▸ TO DO
Whenever a line in the entries includes the word "name", copy that line out.

(Source data)
──────────

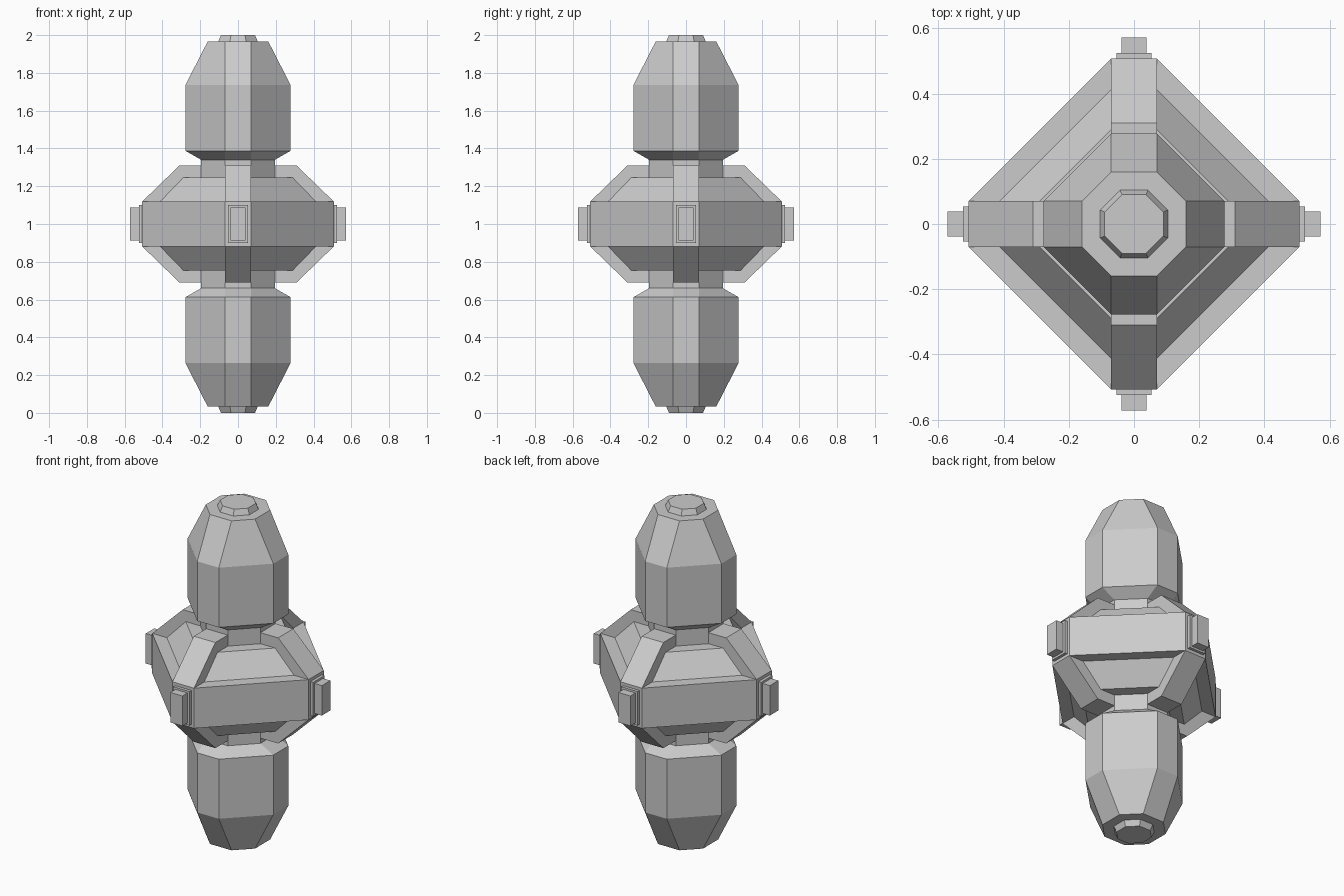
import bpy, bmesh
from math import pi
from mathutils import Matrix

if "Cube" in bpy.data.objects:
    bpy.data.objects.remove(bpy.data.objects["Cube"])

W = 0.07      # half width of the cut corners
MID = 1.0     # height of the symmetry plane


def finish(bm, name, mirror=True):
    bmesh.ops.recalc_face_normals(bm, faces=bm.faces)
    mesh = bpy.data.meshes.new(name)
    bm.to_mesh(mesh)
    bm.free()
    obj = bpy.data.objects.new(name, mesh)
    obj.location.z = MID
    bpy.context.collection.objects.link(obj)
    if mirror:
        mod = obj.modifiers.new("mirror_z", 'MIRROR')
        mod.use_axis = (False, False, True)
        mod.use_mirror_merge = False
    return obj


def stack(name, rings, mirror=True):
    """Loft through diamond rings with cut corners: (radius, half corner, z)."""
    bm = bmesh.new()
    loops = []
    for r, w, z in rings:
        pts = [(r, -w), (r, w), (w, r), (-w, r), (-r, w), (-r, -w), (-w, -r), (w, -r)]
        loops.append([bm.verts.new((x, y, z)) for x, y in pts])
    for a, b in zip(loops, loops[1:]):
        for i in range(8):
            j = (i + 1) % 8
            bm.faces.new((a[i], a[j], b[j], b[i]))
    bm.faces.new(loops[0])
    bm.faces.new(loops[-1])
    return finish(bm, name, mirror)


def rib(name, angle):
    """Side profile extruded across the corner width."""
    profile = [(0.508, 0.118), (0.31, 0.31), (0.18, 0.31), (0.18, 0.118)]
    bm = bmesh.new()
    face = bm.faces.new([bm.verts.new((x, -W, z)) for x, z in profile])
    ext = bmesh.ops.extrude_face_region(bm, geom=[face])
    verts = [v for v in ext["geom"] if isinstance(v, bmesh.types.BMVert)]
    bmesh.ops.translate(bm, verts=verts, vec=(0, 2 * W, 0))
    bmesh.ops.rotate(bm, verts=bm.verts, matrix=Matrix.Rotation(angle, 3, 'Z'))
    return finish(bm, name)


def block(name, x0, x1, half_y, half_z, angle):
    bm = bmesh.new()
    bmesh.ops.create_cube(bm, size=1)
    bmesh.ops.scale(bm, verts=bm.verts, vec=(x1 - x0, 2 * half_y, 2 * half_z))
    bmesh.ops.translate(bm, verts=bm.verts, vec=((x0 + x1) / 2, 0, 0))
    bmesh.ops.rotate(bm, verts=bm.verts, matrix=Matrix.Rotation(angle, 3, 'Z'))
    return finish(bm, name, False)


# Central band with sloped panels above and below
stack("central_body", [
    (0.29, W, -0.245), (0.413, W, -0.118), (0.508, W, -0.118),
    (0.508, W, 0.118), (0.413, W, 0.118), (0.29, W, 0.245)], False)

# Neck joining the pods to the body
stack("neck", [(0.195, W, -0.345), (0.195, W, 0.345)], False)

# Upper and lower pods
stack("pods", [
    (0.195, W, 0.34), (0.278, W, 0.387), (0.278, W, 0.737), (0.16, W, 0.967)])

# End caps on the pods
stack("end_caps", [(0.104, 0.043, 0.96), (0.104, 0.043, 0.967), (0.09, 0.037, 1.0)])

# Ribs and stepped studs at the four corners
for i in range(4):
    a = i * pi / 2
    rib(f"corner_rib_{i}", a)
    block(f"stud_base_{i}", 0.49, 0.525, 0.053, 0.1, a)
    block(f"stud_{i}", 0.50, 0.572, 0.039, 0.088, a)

──────────

▸ EXPECTED OUTPUT
def finish(bm, name, mirror=True):
    mesh = bpy.data.meshes.new(name)
    obj = bpy.data.objects.new(name, mesh)
def stack(name, rings, mirror=True):
    return finish(bm, name, mirror)
def rib(name, angle):
    return finish(bm, name)
def block(name, x0, x1, half_y, half_z, angle):
    return finish(bm, name, False)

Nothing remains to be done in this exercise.